“%from%\mage” -sign “%to%\BLA.exe.manifest” -CertFile “%from%\ACertificateFile.pfx”
“%from%\mage” -update “%to%\BLA.exe.manifest” -CertFile “%from%\ACertificateFile.pfx”
“%from%\mage” -update “%from%\BLA.application” -appmanifest “%to%\BLA.exe.manifest” -CertFile “%from%\ACertificateFile.pfx”

ren “%to%*.*” *.*.deploy
ren “%to%*.manifest.deploy” *.
del “%from%\mage.exe”
del “%from%\App.config.debug”
del “%from%\ACertificateFile.pfx”

Important steps to publish a click once app using Azure

Publish in Azure pipeline:

step 1 Build solution with parameter /target:publish

YAML: #Your build pipeline references an undefined variable named ‘Parameters.solution’. Create or edit the build pipeline for this YAML file, define the variable on the Variables tab. See

#Your build pipeline references the ‘BuildPlatform’ variable, which you’ve selected to be settable at queue time. Create or edit the build pipeline for this YAML file, define the variable on the Variables tab, and then select the option to make it settable at queue time. See

#Your build pipeline references the ‘BuildConfiguration’ variable, which you’ve selected to be settable at queue time. Create or edit the build pipeline for this YAML file, define the variable on the Variables tab, and then select the option to make it settable at queue time. See


– task: VSBuild@1

  displayName: ‘Build solution **\*.sln’


    solution: ‘$(Parameters.solution)’

    msbuildArgs: ‘/target:publish’

    platform: ‘$(BuildPlatform)’

    configuration: ‘$(BuildConfiguration)’

Step 2: Copy artifact files to publish folder

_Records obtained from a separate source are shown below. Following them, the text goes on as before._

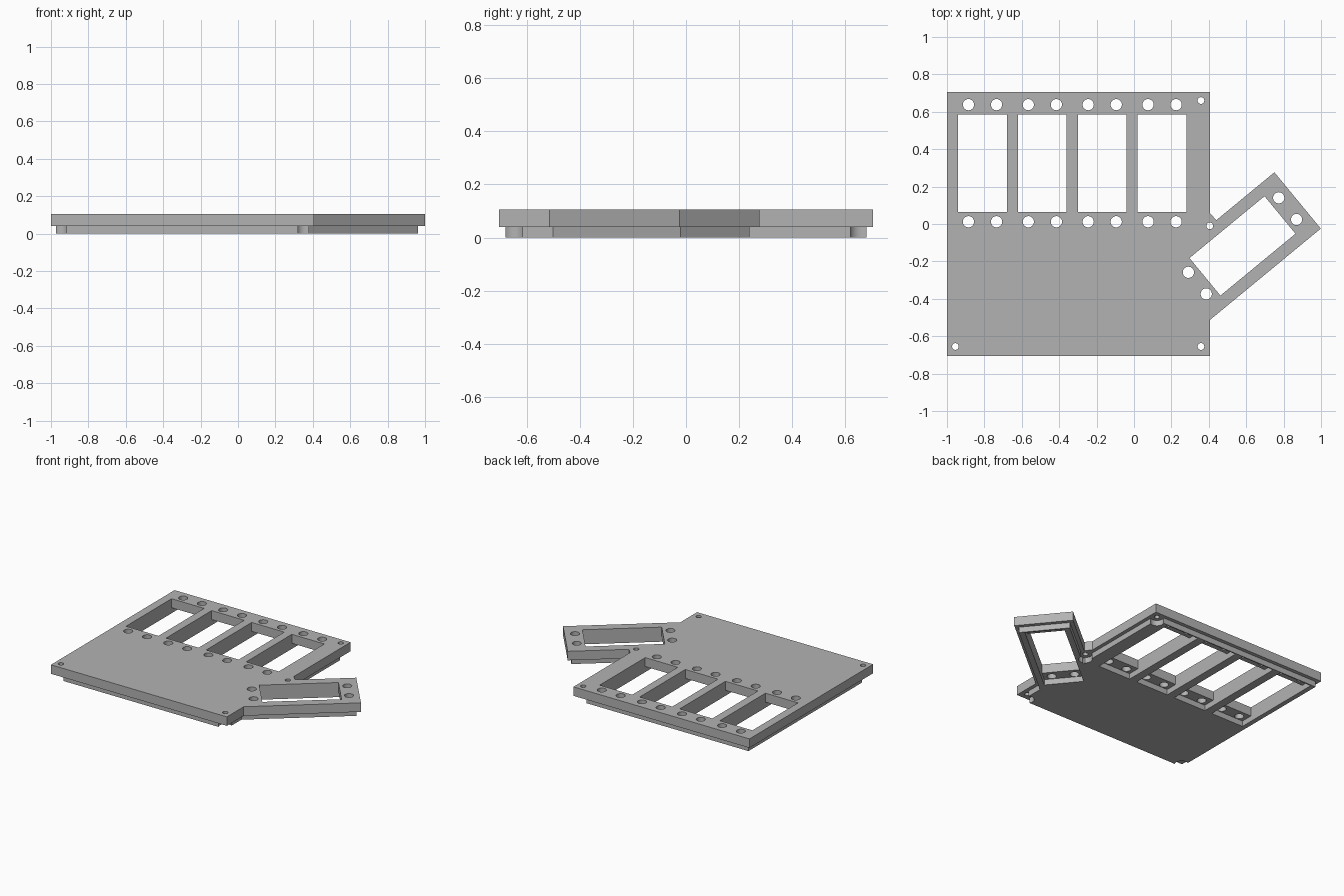
import bpy, bmesh, math
from mathutils import Vector

if "Cube" in bpy.data.objects:
    bpy.data.objects.remove(bpy.data.objects["Cube"])

STEP, TOP = 0.04, 0.105          # underside and top of the upper plate
EDGE = 0.405                     # right edge of the main plate
INSET = 0.026
TILT = math.radians(39.5)

grey = bpy.data.materials.new("light grey")
grey.use_nodes = True
color = (0.45, 0.45, 0.45, 1)
grey.diffuse_color = color
grey.node_tree.nodes["Principled BSDF"].inputs["Base Color"].default_value = color


def prism(name, points, z0, z1):
    """Extrude a flat outline between two heights."""
    bm = bmesh.new()
    face = bm.faces.new([bm.verts.new((x, y, z0)) for x, y in points])
    up = bmesh.ops.extrude_face_region(bm, geom=[face])["geom"]
    verts = [g for g in up if isinstance(g, bmesh.types.BMVert)]
    bmesh.ops.translate(bm, verts=verts, vec=(0, 0, z1 - z0))
    bmesh.ops.recalc_face_normals(bm, faces=bm.faces)
    mesh = bpy.data.meshes.new(name)
    bm.to_mesh(mesh)
    bm.free()
    mesh.materials.append(grey)
    obj = bpy.data.objects.new(name, mesh)
    bpy.context.collection.objects.link(obj)
    return obj


def circle(center, radius, sides=32):
    return [(center[0] + radius * math.cos(i * math.tau / sides),
             center[1] + radius * math.sin(i * math.tau / sides)) for i in range(sides)]


def cut(obj, outlines):
    """Cut each outline straight through the object."""
    for outline in outlines:
        tool = prism("cutter", outline, -1, 1)
        tool.hide_render = True
        mod = obj.modifiers.new("cut", "BOOLEAN")
        mod.operation, mod.solver, mod.object = "DIFFERENCE", "EXACT", tool
        bpy.context.view_layer.objects.active = obj
        bpy.ops.object.modifier_apply(modifier=mod.name)
        bpy.data.objects.remove(tool)


class Slot:
    """Local frame of one rectangular window with four screw holes."""

    def __init__(self, x, y, angle):
        self.c = Vector((x, y))
        self.u = Vector((math.cos(angle), math.sin(angle)))
        self.v = Vector((-self.u.y, self.u.x))

    def at(self, u, v):
        return self.c + self.u * u + self.v * v

    def rect(self, hu, hv):
        return [self.at(a * hu, b * hv) for a, b in ((-1, -1), (1, -1), (1, 1), (-1, 1))]

    def holes(self):
        return [circle(self.at(a * 0.313, b * 0.075), 0.03) for a in (-1, 1) for b in (-1, 1)]

    def edge_y(self, x, v):
        """Height of the long edge at offset v where it reaches x."""
        p = self.at(0, v)
        return p.y + (x - p.x) * self.u.y / self.u.x


wing = Slot(0.58, -0.117, TILT)
slots = [Slot(-0.81 + 0.32 * i, 0.325, math.pi / 2) for i in range(4)] + [wing]
pins = [(-0.955, -0.655), (0.358, -0.655), (0.358, 0.66), (0.405, -0.01)]

# Upper plate with angled wing
plate = prism("top_plate", [
    (-1, -0.705), (EDGE, -0.705), (EDGE, wing.edge_y(EDGE, -0.195)),
    wing.at(0.382, -0.195), wing.at(0.382, 0.195),
    (0.44, wing.edge_y(0.44, 0.195)), (EDGE, 0.06), (EDGE, 0.705), (-1, 0.705)], STEP, TOP)
cut(plate, [s.rect(0.26, 0.13) for s in slots])
cut(plate, [h for s in slots for h in s.holes()])
cut(plate, [circle(p, 0.018) for p in pins])

# Lower layer: inset outline, pockets longer than the windows, relief at the pins
x1, y1, v1 = EDGE - INSET, 0.705 - INSET, 0.195 - INSET
lower = prism("lower_frame", [
    (INSET - 1, -y1), (x1, -y1), (x1, wing.edge_y(x1, -v1)),
    wing.at(0.382 - INSET, -v1), wing.at(0.382 - INSET, v1),
    (x1, wing.edge_y(x1, v1)), (x1, y1), (INSET - 1, y1)], 0, STEP)
cut(lower, [s.rect(0.346, 0.13) for s in slots])
cut(lower, [circle(p, 0.045) for p in pins])

# Smooth round holes, crisp edges elsewhere
for obj in (plate, lower):
    bpy.ops.object.select_all(action="DESELECT")
    obj.select_set(True)
    bpy.context.view_layer.objects.active = obj
    bpy.ops.object.shade_smooth_by_angle(angle=math.radians(30))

NuGet pack with include referenced projects

Yesterday I wanted to build a NuGet package with a dll that references a project in the same solution. The referenced project however was not added to the installation package when I packed a new Nuget package.

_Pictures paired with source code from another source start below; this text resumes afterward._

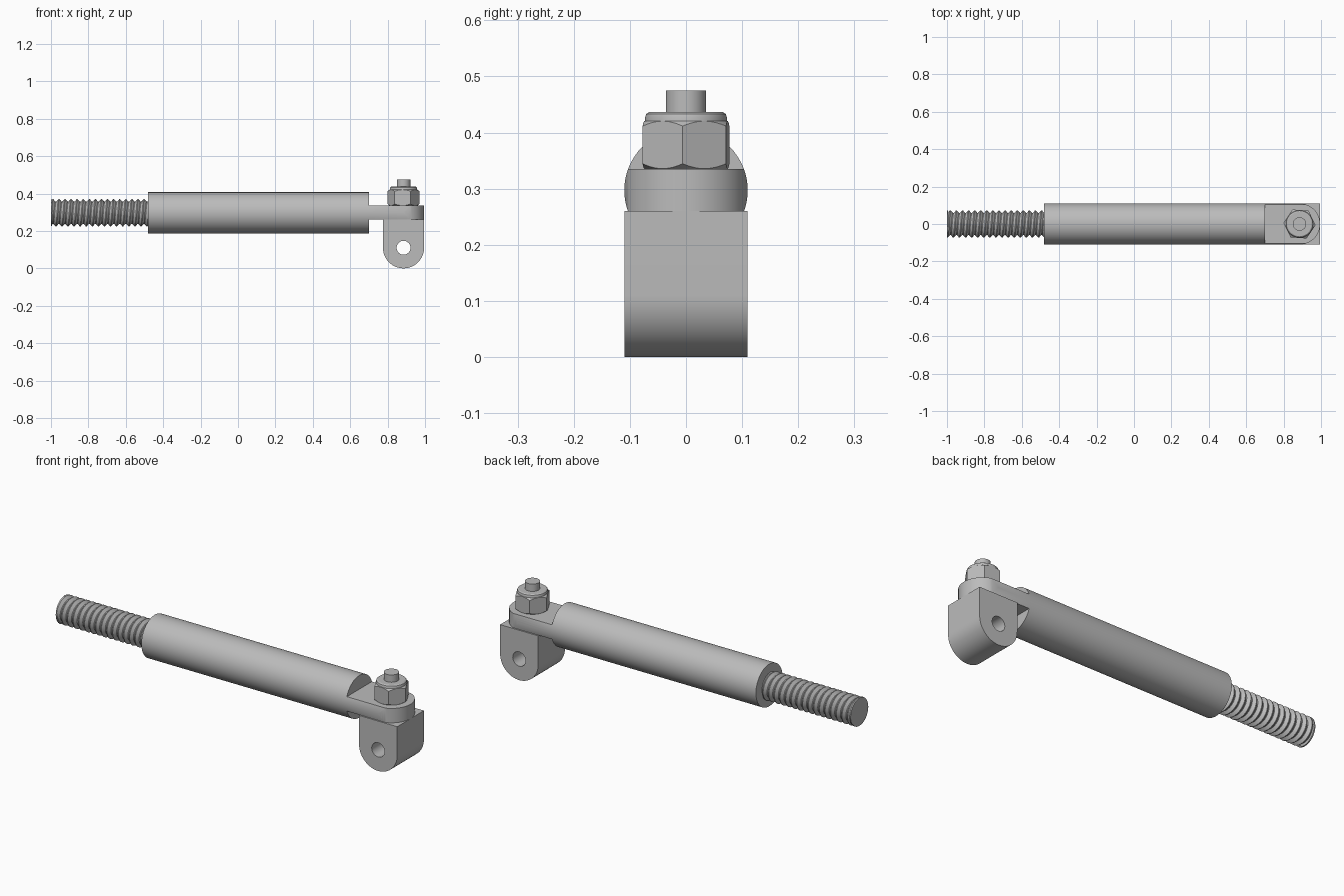
import bpy, bmesh, math
from mathutils import Matrix, Vector

cube = bpy.data.objects.get("Cube")
if cube:
    bpy.data.objects.remove(cube, do_unlink=True)

AXIS_Z = 0.297       # height of the rod axis
PIVOT_X = 0.885      # vertical bolt position
R = 0.11             # rod and bracket radius

steel = bpy.data.materials.new("grey steel")
steel.use_nodes = True
GREY = (0.5, 0.5, 0.5, 1)
steel.diffuse_color = GREY
steel.node_tree.nodes["Principled BSDF"].inputs["Base Color"].default_value = GREY


def make(name, bm):
    bmesh.ops.remove_doubles(bm, verts=bm.verts, dist=1e-5)
    bmesh.ops.recalc_face_normals(bm, faces=bm.faces)
    mesh = bpy.data.meshes.new(name)
    bm.to_mesh(mesh)
    bm.free()
    mesh.materials.append(steel)
    ob = bpy.data.objects.new(name, mesh)
    bpy.context.collection.objects.link(ob)
    return ob


def prism(name, outline, direction):
    """Extrude a closed outline along a direction."""
    bm = bmesh.new()
    face = bm.faces.new([bm.verts.new(p) for p in outline])
    ext = bmesh.ops.extrude_face_region(bm, geom=[face])
    moved = [g for g in ext["geom"] if isinstance(g, bmesh.types.BMVert)]
    bmesh.ops.translate(bm, verts=moved, vec=direction)
    return make(name, bm)


def lathe(name, profile, matrix, steps=64):
    """Spin a (radius, height) profile around z, then place it."""
    bm = bmesh.new()
    verts = [bm.verts.new((r, 0, z)) for r, z in profile]
    edges = [bm.edges.new(pair) for pair in zip(verts, verts[1:])]
    bmesh.ops.spin(bm, geom=verts + edges, cent=(0, 0, 0), axis=(0, 0, 1),
                   angle=math.tau, steps=steps, use_merge=True)
    bmesh.ops.transform(bm, matrix=matrix, verts=bm.verts)
    return make(name, bm)


def boolean(ob, tool, operation):
    mod = ob.modifiers.new("cut", 'BOOLEAN')
    mod.operation, mod.object, mod.solver = operation, tool, 'EXACT'
    bpy.context.view_layer.objects.active = ob
    bpy.ops.object.modifier_apply(modifier=mod.name)
    bpy.data.objects.remove(tool, do_unlink=True)


def smooth(ob, angle=30):
    bpy.ops.object.select_all(action='DESELECT')
    ob.select_set(True)
    bpy.context.view_layer.objects.active = ob
    bpy.ops.object.shade_smooth_by_angle(angle=math.radians(angle))


def arc(start, end, n=32):
    return [R * Vector((math.cos(a), math.sin(a)))
            for a in (math.radians(start + (end - start) * i / n) for i in range(n + 1))]


def cylinder(r, a, b):
    return [(0, a), (r, a), (r, b), (0, b)]


along_x = Matrix.Translation((0, 0, AXIS_Z)) @ Matrix.Rotation(math.pi / 2, 4, 'Y')
at_bolt = Matrix.Translation((PIVOT_X, 0, 0))

# Main rod
rod = lathe("rod_body", cylinder(R, -0.48, 0.70), along_x)

# Flat tongue: round-ended plate whose sides follow the rod surface
outline = [(PIVOT_X + p.x, p.y, 0.26) for p in arc(-90, 90)]
outline += [(0.69, R, 0.26), (0.69, -R, 0.26)]
tongue = prism("tongue", outline, (0, 0, 0.075))
boolean(tongue, lathe("cutter", cylinder(R, 0.5, 1.1), along_x), 'INTERSECT')

# Swivel bracket with round bottom and cross hole
outline = [(PIVOT_X + p.x, -R, R + p.y) for p in arc(180, 360)]
outline += [(PIVOT_X + R, -R, 0.26), (PIVOT_X - R, -R, 0.26)]
bracket = prism("swivel_bracket", outline, (0, 2 * R, 0))
hole = lathe("cutter", cylinder(0.037, -0.2, 0.2),
             Matrix.Translation((PIVOT_X, 0, R)) @ Matrix.Rotation(math.pi / 2, 4, 'X'))
boolean(bracket, hole, 'DIFFERENCE')

# Hex nut with chamfered corners
corners = [math.radians(60 * i - 4) for i in range(6)]
nut = prism("hex_nut", [(PIVOT_X + 0.086 * math.cos(a), 0.086 * math.sin(a), 0.335)
                        for a in corners], (0, 0, 0.086))
chamfer = [(0, 0.33), (0.067, 0.33), (0.088, 0.346), (0.088, 0.41), (0.067, 0.426), (0, 0.426)]
boolean(nut, lathe("cutter", chamfer, at_bolt), 'INTERSECT')

# Locking collar and bolt
collar = lathe("nut_collar", [(0, 0.41), (0.073, 0.41), (0.073, 0.427), (0.071, 0.433),
                              (0.065, 0.437), (0, 0.437)], at_bolt)
bolt = lathe("bolt", cylinder(0.036, 0.25, 0.475), at_bolt, 48)

# Helical thread: rows of points skewed by one pitch per turn
PITCH, SEG, START, END = 0.0325, 48, -1.0, -0.47
shape = (0.073, 0.073, 0.059, 0.059)      # crest, crest, root, root
offsets = (0, 0.12, 0.5, 0.62)
turns = int((END - START) / PITCH) + 2
bm = bmesh.new()
rows = []
for t in range(-1, turns):
    for r, off in zip(shape, offsets):
        row = []
        for j in range(SEG + 1):
            a = math.tau * j / SEG
            x = min(max(START + PITCH * (t + off + j / SEG), START), END)
            row.append(bm.verts.new((x, -r * math.cos(a), AXIS_Z + r * math.sin(a))))
        rows.append(row)
for low, high in zip(rows, rows[1:]):
    for j in range(SEG):
        quad = (low[j], low[j + 1], high[j + 1], high[j])
        if max(v.co.x for v in quad) - min(v.co.x for v in quad) > 1e-6:
            bm.faces.new(quad)
thread = make("threaded_shank", bm)
end_cap = lathe("shank_end", cylinder(0.072, START, START + 0.006), along_x)

for part in (rod, tongue, bracket, collar, bolt, thread, end_cap):
    smooth(part)
smooth(nut, 15)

I searched the internet and found some remarks about adding a parameter includereferencedprojects.

Then I came to my pack command in Azure and saw that the parameter was not in the Nuget pack task.

The YAML i had:

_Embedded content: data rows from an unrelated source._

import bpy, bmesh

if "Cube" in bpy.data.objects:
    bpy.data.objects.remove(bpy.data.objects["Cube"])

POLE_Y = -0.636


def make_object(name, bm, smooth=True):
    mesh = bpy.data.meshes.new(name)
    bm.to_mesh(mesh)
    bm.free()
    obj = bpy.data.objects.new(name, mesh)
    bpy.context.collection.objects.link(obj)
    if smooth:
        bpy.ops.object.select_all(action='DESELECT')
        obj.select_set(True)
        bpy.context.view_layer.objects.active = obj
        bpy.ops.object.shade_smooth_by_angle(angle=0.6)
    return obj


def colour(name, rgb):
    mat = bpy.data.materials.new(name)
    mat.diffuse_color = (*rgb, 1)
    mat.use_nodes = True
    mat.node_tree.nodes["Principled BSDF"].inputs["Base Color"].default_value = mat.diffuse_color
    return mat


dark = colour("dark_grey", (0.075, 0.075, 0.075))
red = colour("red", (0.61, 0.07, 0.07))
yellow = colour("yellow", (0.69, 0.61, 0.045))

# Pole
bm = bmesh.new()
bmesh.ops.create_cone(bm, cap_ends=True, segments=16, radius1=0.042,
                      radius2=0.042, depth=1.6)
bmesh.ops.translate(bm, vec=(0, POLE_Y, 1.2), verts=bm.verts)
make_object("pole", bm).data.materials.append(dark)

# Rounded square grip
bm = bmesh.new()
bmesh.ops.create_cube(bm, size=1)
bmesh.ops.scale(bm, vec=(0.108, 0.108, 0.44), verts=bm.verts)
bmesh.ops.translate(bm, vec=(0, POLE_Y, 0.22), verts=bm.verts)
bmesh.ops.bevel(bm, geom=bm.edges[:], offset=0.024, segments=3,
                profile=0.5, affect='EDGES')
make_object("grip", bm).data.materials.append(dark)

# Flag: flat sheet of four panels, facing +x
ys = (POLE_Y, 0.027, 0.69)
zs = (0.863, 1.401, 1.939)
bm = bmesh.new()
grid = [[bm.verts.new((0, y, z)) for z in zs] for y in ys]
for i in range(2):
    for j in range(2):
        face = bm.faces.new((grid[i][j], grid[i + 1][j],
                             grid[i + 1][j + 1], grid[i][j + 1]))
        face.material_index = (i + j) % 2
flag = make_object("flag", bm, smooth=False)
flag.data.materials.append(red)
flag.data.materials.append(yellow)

At first I didn’t know how to add the includereferencedprojects parameter. I then changed the “automatic package versioning” in “pack options”. I set it to “Off” and an extra checkbox was presented:

I checked the box:

And set the versioning back to the previous value.

Now my YAML included the includereferencedprojects parameter.

After I started a new build with this pipeline, the referenced project dll’s were added to my package.

How to select duplicate values in a SQL table

First make a selection of duplicate values using count:
col1, COUNT(col1) AS CountOf
FROM test

Then join this selection with the table on table keys:

select [key],a.col1 from
test a
inner join (SELECT
col1, COUNT(col1) AS CountOf
FROM test
HAVING COUNT(col1)>1) b on a.col1 = b.col1